SMiShing is simply a phishing attack that is sent via text message, as compared to an emailed message. Due to the notoriety that emailed phishing messages have gained in recent years, most people simply aren’t expecting the same threat to come to them in this much different format. It certainly doesn’t help that texts are read far more often than emails are, and that a mobile device often won’t feature a comparable level of security as the typical workstation or email client.
While many phishing attacks are designed to be somewhat vague so that they can be sent to the largest number of people simultaneously, spear phishing attacks are researched and crafted to be sent to a very specific target. This investment means that they are frequently leveraged against higher value targets and can often be exceptionally convincing.
Vishing, like SMiShing, is a form of phishing that can catch a target unawares, simply because it comes from a lesser-thought-about source. In this case, a voice call is used to convince the recipient to disclose some personally identifiable information.
Whaling is the practice of specifically targeting the top dog in an organization with a phishing attack, or a specific type of business compromise where “the boss” will suddenly demand something of an employee—often for funds to be transferred somewhere or a set of access credentials to be shared. This second variety has been particularly common as of late, with entire organizations having fraudulent links or requests sent to them from what appears to be their leadership.
While it may seem that these kinds of attacks would be rare, their efficacy usually makes the research into conducting them well worth it for a cybercriminal.
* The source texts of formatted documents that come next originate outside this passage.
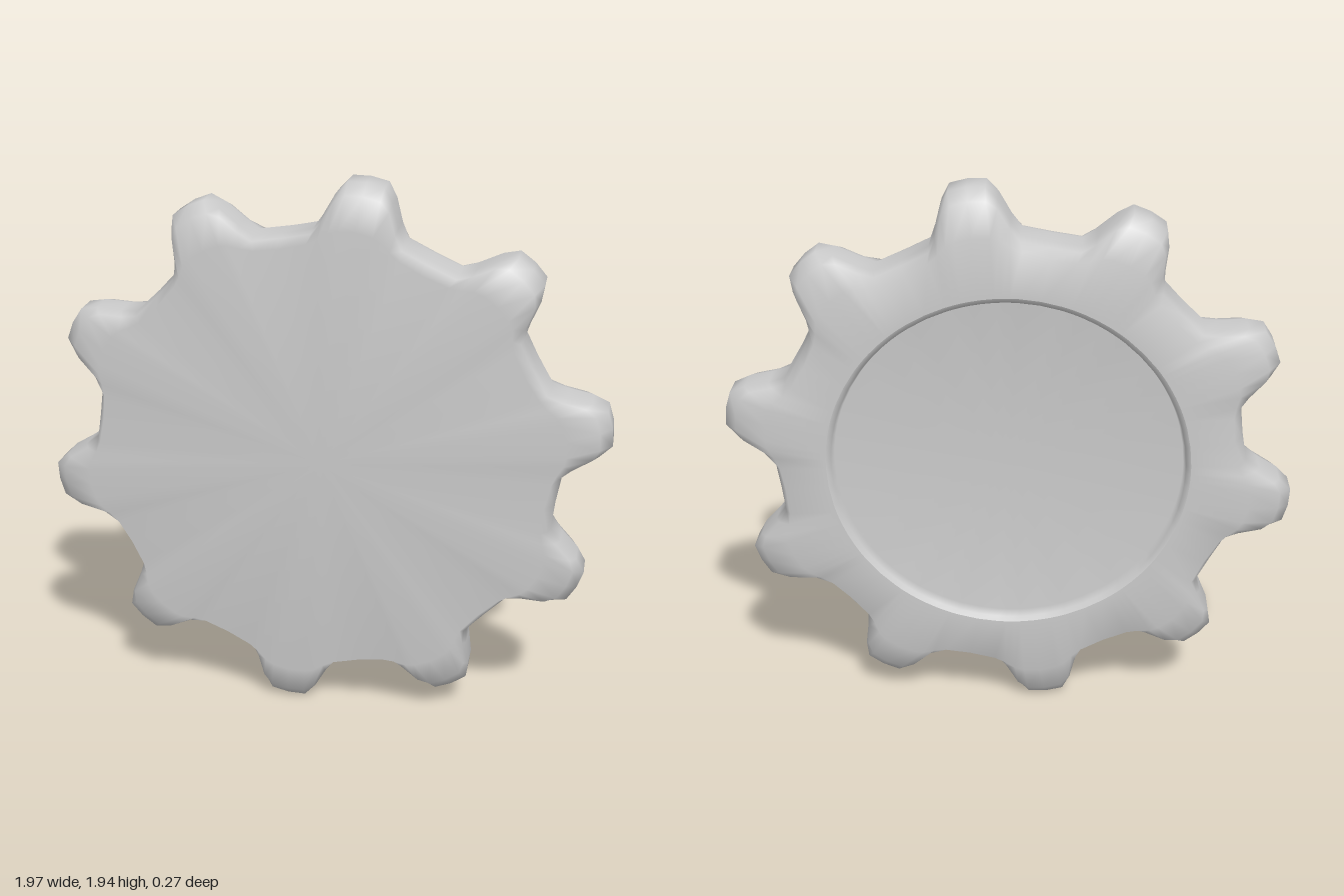
import * as THREE from 'three';

const TEETH = 10;
const PHASE = 10; // degrees, direction of the first tooth

// Half a tooth, valley to crown: angle on the face and on the flank,
// then radius at the face edge, the shoulder and the mid plane
const HALF_TOOTH = [
  [18, 18, 0.775, 0.8, 0.808],
  [11.4, 10.8, 0.785, 0.808, 0.818],
  [8.6, 8.4, 0.802, 0.848, 0.865],
  [6.2, 5.8, 0.825, 0.918, 0.94],
  [4, 3.6, 0.835, 0.945, 0.985],
  [0, 0, 0.84, 0.95, 0.99],
];

// Full tooth: mirror the half, leaving out the shared valley point at the end
const TOOTH = [
  ...HALF_TOOTH.map(([a, b, ...r]) => [-a, -b, ...r]),
  ...HALF_TOOTH.slice(1, -1).reverse(),
];
const COUNT = TEETH * TOOTH.length;

// One closed loop of points at depth z; pick(toothPoint) returns [degrees, radius]
function loop(z, pick) {
  const points = [];
  for (let t = 0; t < TEETH; t++) {
    for (const p of TOOTH) {
      const [deg, r] = pick(p);
      const a = THREE.MathUtils.degToRad(PHASE + (360 / TEETH) * t + deg);
      points.push([r * Math.cos(a) * 1.008, r * Math.sin(a) * 0.988, z]);
    }
  }
  return points;
}

// Skin a series of loops, optionally closing the first or last with a flat cap
function skin(loops, capFirst, capLast) {
  const pos = loops.flat(2);
  const index = [];
  const last = loops.length - 1;
  const cap = (row, flip) => {
    const centre = pos.length / 3;
    pos.push(0, 0, loops[row][0][2]);
    for (let j = 0; j < COUNT; j++) {
      const a = row * COUNT + j, b = row * COUNT + ((j + 1) % COUNT);
      index.push(centre, flip ? b : a, flip ? a : b);
    }
  };
  for (let i = 0; i < last; i++) {
    for (let j = 0; j < COUNT; j++) {
      const k = (j + 1) % COUNT;
      const a = i * COUNT + j, b = i * COUNT + k;
      const c = a + COUNT, d = b + COUNT;
      index.push(a, c, b, b, c, d);
    }
  }
  if (capFirst) cap(0, false);
  if (capLast) cap(last, true);
  const geo = new THREE.BufferGeometry();
  geo.setAttribute('position', new THREE.Float32BufferAttribute(pos, 3));
  geo.setIndex(index);
  geo.computeVertexNormals();
  return geo;
}

export function createModel() {
  const group = new THREE.Group();
  group.name = 'gear';
  const material = new THREE.MeshStandardMaterial({ color: 0xcccccc });

  const face = (p) => [p[0], p[2]];
  const shoulder = (p) => [p[1], p[3]];
  const flank = (p) => [p[1], p[4]];
  const circle = (r) => (p) => [p[0], r];

  // Toothed wheel: flat front, bevelled teeth, flat ring at the back
  const wheel = new THREE.Mesh(skin([
    loop(0.137, face),
    loop(0.09, shoulder),
    loop(0.05, flank),
    loop(-0.05, flank),
    loop(-0.09, shoulder),
    loop(-0.137, face),
    loop(-0.137, circle(0.625)),
  ], true, false), material);
  wheel.name = 'toothedWheel';

  // Shallow round recess in the back
  const recess = new THREE.Mesh(skin([
    loop(-0.137, circle(0.625)),
    loop(-0.128, circle(0.608)),
    loop(-0.09, circle(0.6)),
  ], false, true), material);
  recess.name = 'backRecess';

  group.add(wheel, recess);
  group.position.y = 0.98;

  const root = new THREE.Group();
  root.name = 'gearModel';
  root.add(group);
  return root;
}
How to Deal with Phishing
Phishing is no joke, as it can easily bypass your cybersecurity protections and leave your team members as your only defense. This is a serious issue if they haven’t been prepared to deal with an incoming phishing attempt.
Let’s more closely examine the trajectory of a whaling attack as an example.
Put yourself in the shoes of one of your team members: how would you react if the boss (or one of the bosses) suddenly emailed you out of the blue asking for the credentials to a company account, stat!? How likely is it that you would start questioning the request? Anyone who has worked in the lower levels of a business knows that you don’t argue with the boss, save for some very specific circumstances, so they are far more likely to acquiesce to the request without thinking.
However, once your team has been made aware of the threat, they can be made much more resistant to these efforts… particularly if you also educate them on what to look for, and how to appropriately deal with suspected phishing attempts.
Make sure your team knows to look critically at every email that comes in, watching for irregularities in:
- Who sent it – Are there irregularities in the address it came from, are names or suffixes misspelled, or does it come from someone who has never corresponded with you before?
- What it contains - Are there any links shared in it, does a strange URL appear when you hover your cursor over them, are there any attachments?
- What it says – Are there spelling and grammar issues in a professional email, is there an excessive sense of urgency or time sensitivity communicated, or is there a request to do something like share data or forward access credentials?
If they have any reason to suspect an email’s legitimacy, make sure they also know to reach out to the supposed sender by a different means to confirm that they were the one who sent the message. If they confirm that the message was indeed a phishing attempt, they also need to know to alert whatever IT resource you have available to find out what needs to be done to safely resolve the potential issue.
At Compudata, we’re well aware of what a successful phishing attack can do to an unprepared business, which is why we do all we can to make sure everyone who works with us is as prepared as can be. To find out what we can do for you, give us a call at 1-855-405-8889.